January 20, 1938 marked Deer Valley Park’s opening. One hundred and ninety people had made reservations. Newspapers in the region reported a six to eight inch snowfall and the masses came to check out the new resort – an estimated 1,500 people showed up. (Eight hundred to 1,000 cars came from Maryland, West Virginia, Ohio and the District of Columbia, many unaccustomed to traveling the snow covered mountain roads came without chains on their tires. Needless to say, cars got stranded in every direction. Plans called for the Highway Patrol to monitor the roads in the future and only let those with chains enter the area.)
Less than six months later, Harris took a federal job in Washington, DC which required him to travel extensively in the summer months. He planned to hire a supervisor to look after the property and make improvements for the following winter season. The development of the summer boys camp was postponed for the year, citing local road construction that would inconvenience visitors.
The winter resort continued under the direction of Harris for another year with continued promotion by the B & O Railroad but by the winter of 1940 Howard Peck was running Deer Valley.
It’s unknown what happened with Harris’ involvement with the property and subsequently, what happened to the winter resort under Peck’s supervision. The Meyersdale Republican mentions warmer winters in 1937 and ’38 and articles also point to the lack of engagement from the Meyersdale community in supporting tourists. The US entry into World War II a couple of years later and increased competition from other ski sites, such as Laurel Mountain certainly could not have helped. Whatever the reasons for the snow resort’s decline, the site never lost it’s appeal as a recreational getaway.
A trio of men from Meyersdale bought the property from Peck in 1946 with aspirations of creating a lakeside resort of summer cottages and a fishermen’s paradise. They built a dam and cleared land to create a larger lake and stocked it with bass and blue gill. Although they rented one of the cabins for $100 for a year; the rest sat empty.
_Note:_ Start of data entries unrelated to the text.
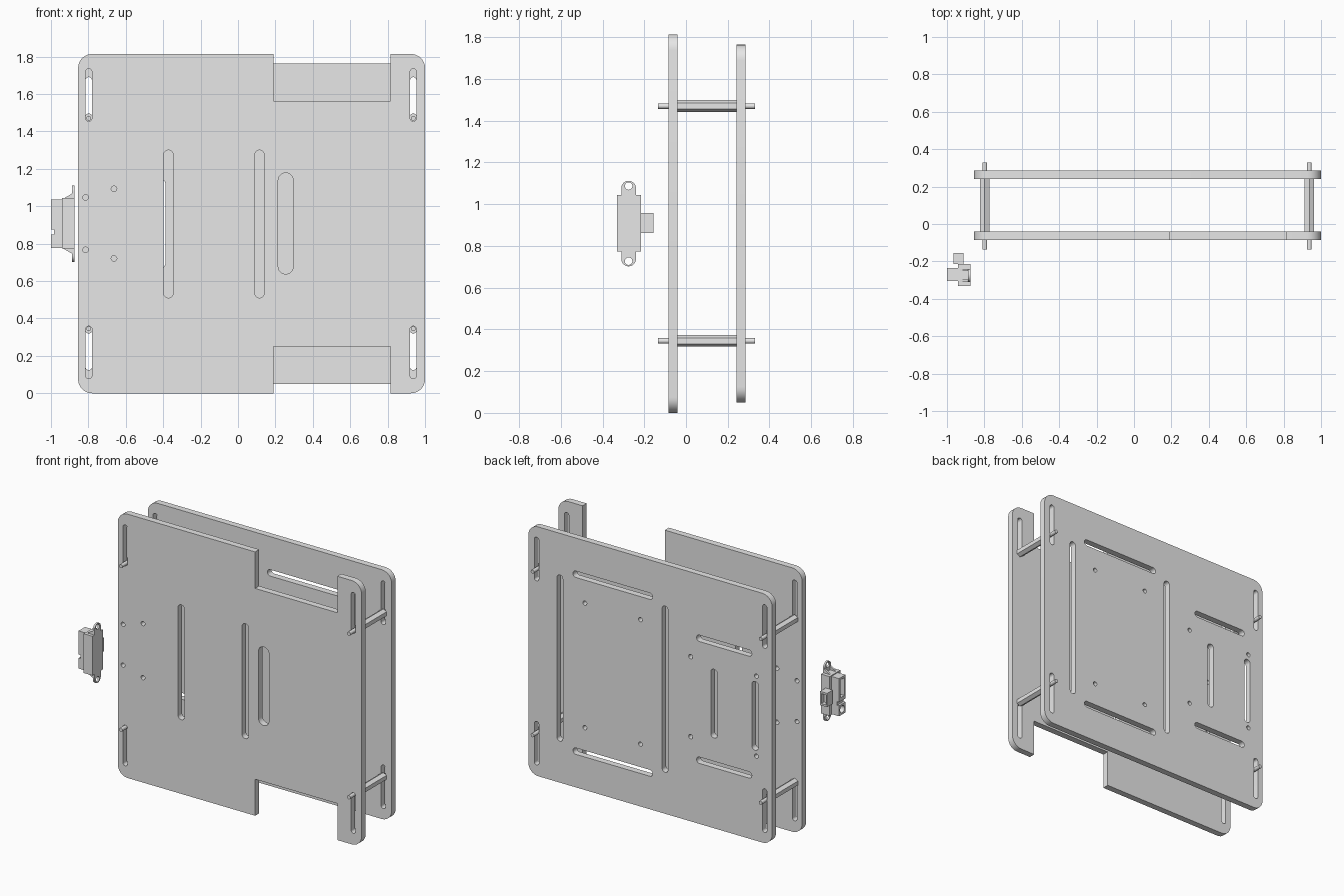
import bpy
import math
from mathutils import Matrix

cube = bpy.data.objects.get("Cube")
if cube:
    bpy.data.objects.remove(cube, do_unlink=True)

grey = bpy.data.materials.new("plain_grey")
grey.use_nodes = True
grey.diffuse_color = (0.8, 0.8, 0.8, 1)
grey.node_tree.nodes["Principled BSDF"].inputs["Base Color"].default_value = (0.8, 0.8, 0.8, 1)

# Drawing planes: sheet (u, v) to world, thickness along the remaining axis
FRONT_PLANE = Matrix(((1, 0, 0, 0), (0, 0, -1, 0), (0, 1, 0, 0), (0, 0, 0, 1)))
SIDE_PLANE = Matrix(((0, 0, 1, 0), (1, 0, 0, 0), (0, 1, 0, 0), (0, 0, 0, 1)))
MID_Z = 0.907


def finish(obj, name):
    obj.name = name
    obj.data.materials.clear()
    obj.data.materials.append(grey)
    bpy.ops.object.select_all(action='DESELECT')
    obj.select_set(True)
    bpy.context.view_layer.objects.active = obj
    bpy.ops.object.shade_smooth_by_angle(angle=math.radians(35))
    return obj


def arc(u, v, r, start, end, steps=8):
    angles = [math.radians(start + (end - start) * i / steps) for i in range(steps + 1)]
    return [(u + r * math.cos(a), v + r * math.sin(a)) for a in angles]


def circle(u, v, r):
    return arc(u, v, r, 0, 345, 23)


def rect(u0, u1, v0, v1):
    return [(u0, v0), (u1, v0), (u1, v1), (u0, v1)]


def rounded(u0, u1, v0, v1, r):
    return (arc(u1 - r, v1 - r, r, 0, 90) + arc(u0 + r, v1 - r, r, 90, 180)
            + arc(u0 + r, v0 + r, r, 180, 270) + arc(u1 - r, v0 + r, r, 270, 360))


def slot(u0, u1, v0, v1):
    # Straight slot with fully rounded ends
    return rounded(u0, u1, v0, v1, min(u1 - u0, v1 - v0) / 2 - 0.0005)


def plate(name, loops, low, high, plane=FRONT_PLANE):
    # Filled outline with holes, given thickness from low to high
    curve = bpy.data.curves.new(name, 'CURVE')
    curve.dimensions = '2D'
    curve.fill_mode = 'BOTH'
    curve.extrude = (high - low) / 2
    for loop in loops:
        spline = curve.splines.new('POLY')
        spline.points.add(len(loop) - 1)
        for point, (u, v) in zip(spline.points, loop):
            point.co = (u, v, 0, 1)
        spline.use_cyclic_u = True
    obj = bpy.data.objects.new(name, curve)
    bpy.context.collection.objects.link(obj)
    middle = (low + high) / 2
    shift = (0, middle, 0) if plane is FRONT_PLANE else (middle, 0, 0)
    obj.matrix_world = Matrix.Translation(shift) @ plane
    bpy.ops.object.select_all(action='DESELECT')
    obj.select_set(True)
    bpy.context.view_layer.objects.active = obj
    bpy.ops.object.convert(target='MESH')
    return finish(bpy.context.object, name)


def box(name, x0, x1, y0, y1, z0, z1):
    bpy.ops.mesh.primitive_cube_add(size=1, location=((x0 + x1) / 2, (y0 + y1) / 2, (z0 + z1) / 2))
    obj = bpy.context.object
    obj.scale = (x1 - x0, y1 - y0, z1 - z0)
    return finish(obj, name)


def rod(name, x, z, r, y0, y1, sides):
    bpy.ops.mesh.primitive_cylinder_add(vertices=sides, radius=r, depth=y1 - y0,
                                        location=(x, (y0 + y1) / 2, z),
                                        rotation=(math.pi / 2, 0, 0))
    return finish(bpy.context.object, name)


def mirrored(loops):
    # Each loop plus its copy below the middle height
    return loops + [[(u, 2 * MID_Z - v) for u, v in loop] for loop in loops]


POST_X = (-0.798, 0.937)
LEFT, RIGHT, R = -0.855, 1.0, 0.075

# Front plate: rounded sheet notched at top and bottom
TOP = 1.814
upper = (arc(RIGHT - R, TOP - R, R, 0, 90)
         + [(0.815, TOP), (0.815, 1.563), (0.19, 1.563), (0.19, TOP)]
         + arc(LEFT + R, TOP - R, R, 90, 180))
lower = [(u, 2 * MID_Z - v) for u, v in reversed(upper)]
front_cuts = mirrored([slot(x - 0.017, x + 0.017, 1.455, 1.735) for x in POST_X]
                      + [circle(-0.815, 1.047, 0.015), circle(-0.663, 1.093, 0.015)])
front_cuts += [slot(x - 0.025, x + 0.025, 0.51, 1.30) for x in (-0.372, 0.115)]
front_cuts.append(slot(0.215, 0.295, 0.638, 1.178))
plate("front_plate", [upper + lower] + front_cuts, -0.085, -0.041)

# Back plate: plain rounded sheet with mounting slots and holes
back_cuts = mirrored([slot(x - 0.017, x + 0.017, 1.39, 1.69) for x in POST_X]
                     + [slot(0.055, 0.66, 1.493, 1.537), slot(-0.70, -0.28, 1.304, 1.348)]
                     + [circle(x, 1.335, 0.015) for x in (0.57, 0.147)]
                     + [circle(x, 1.182, 0.015) for x in (-0.235, -0.735)])
back_cuts += [slot(x - 0.022, x + 0.022, 0.335, 1.478) for x in (0.76, -0.04)]
back_cuts += [slot(x - 0.025, x + 0.025, 0.67, 1.143) for x in (-0.413, -0.725)]
plate("back_plate", [rounded(LEFT, RIGHT, 0.05, 1.764, R)] + back_cuts, 0.241, 0.285)

# Hexagonal spacers with screw rods through both plates
for side, x in zip(("right", "left"), POST_X):
    for level, z in (("lower", 0.345), ("upper", 1.47)):
        rod(f"{level}_{side}_spacer", x, z, 0.028, -0.041, 0.241, 6)
        rod(f"{level}_{side}_screw", x, z, 0.013, -0.135, 0.33, 24)

# Sensor: body, mounting ears with gussets
EAR_Y = -0.275
box("sensor_body", -0.942, -0.875, -0.331, -0.215, 0.773, 1.043)
ear = arc(EAR_Y, 1.077, 0.035, 0, 180, 14) + [(EAR_Y - 0.035, 1.03), (EAR_Y + 0.035, 1.03)]
for level, (outline, hole) in zip(("upper", "lower"), zip(*[iter(
        [ear, circle(EAR_Y, 1.087, 0.018)]
        + mirrored([ear, circle(EAR_Y, 1.087, 0.018)])[2:])] * 2)):
    plate(f"{level}_sensor_ear", [outline, hole], -0.887, -0.875, SIDE_PLANE)
gusset = [(-0.935, 1.04), (-0.887, 1.04), (-0.887, 1.068)]
for level, outline in zip(("upper", "lower"), mirrored([gusset])):
    for y in (EAR_Y - 0.035, EAR_Y + 0.023):
        plate(f"{level}_sensor_gusset", [outline], y, y + 0.012)

# Sensor lens housing: two open windows with a step between
box("lens_base", -0.965, -0.94, -0.305, -0.235, 0.778, 1.037)
plate("upper_lens_frame", [rect(-0.305, -0.235, 0.875, 1.037), rect(-0.292, -0.248, 0.90, 1.022)],
      -1.0, -0.965, SIDE_PLANE)
plate("lower_lens_frame", [rect(-0.305, -0.235, 0.778, 0.85), circle(-0.27, 0.814, 0.024)],
      -1.0, -0.965, SIDE_PLANE)
box("lens_divider", -0.985, -0.965, -0.305, -0.235, 0.85, 0.875)

# Sensor connector socket
box("connector_base", -0.965, -0.912, -0.215, -0.185, 0.862, 0.957)
plate("connector_rim", [rect(-0.965, -0.912, 0.862, 0.957), rect(-0.955, -0.922, 0.875, 0.944)],
      -0.185, -0.155)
Owner O.G. Getty said they didn’t have the finances to develop it like they had hoped.
While previous attempts to create resorts at Deer Valley were failures, they served as stepping stones for the site’s eventual success as a large-scale, year-round resort. In 1953 the YMCA of Pittsburgh bought the property. Immediately upon purchase, renovations began to the decaying lodge and the two other log and stone buildings that were still standing from the Springer years.
The lake was drained in order to clear brush and stumps to allow for easier and safer swimming, fishing and boating. The spillway of the dam was raised almost two feet to increase the lake size from about 80 to 110 acres.
Deer Valley began hosting teenage boys in a primitive summer camp setting two years later, augmenting the other camps around Pittsburgh that they already ran. They envisioned a thousand boys coming to camp every summer, but then plans changed slightly.
For about a decade and a half, the Pittsburgh YMCA had been running a family camp at Camp Laurel Ridge in Trent but were constrained in developing the facilities there. The Deer Valley site provided the desired room for growth. Eighteen cabins and a wash house were built and the camp opened for family camping in the summer of 1957.
Since then the number of summer campers has tripled, year-round use of the camp has quadrupled, and many newer, more modern cabins and buildings have been added. Springer’s original stone and log buildings stand among them. The 95% of campers that return each summer will attest that Springer’s idea that “plenty of good food, fresh air and clean invigorating exercise will restore health and happiness” also still stands.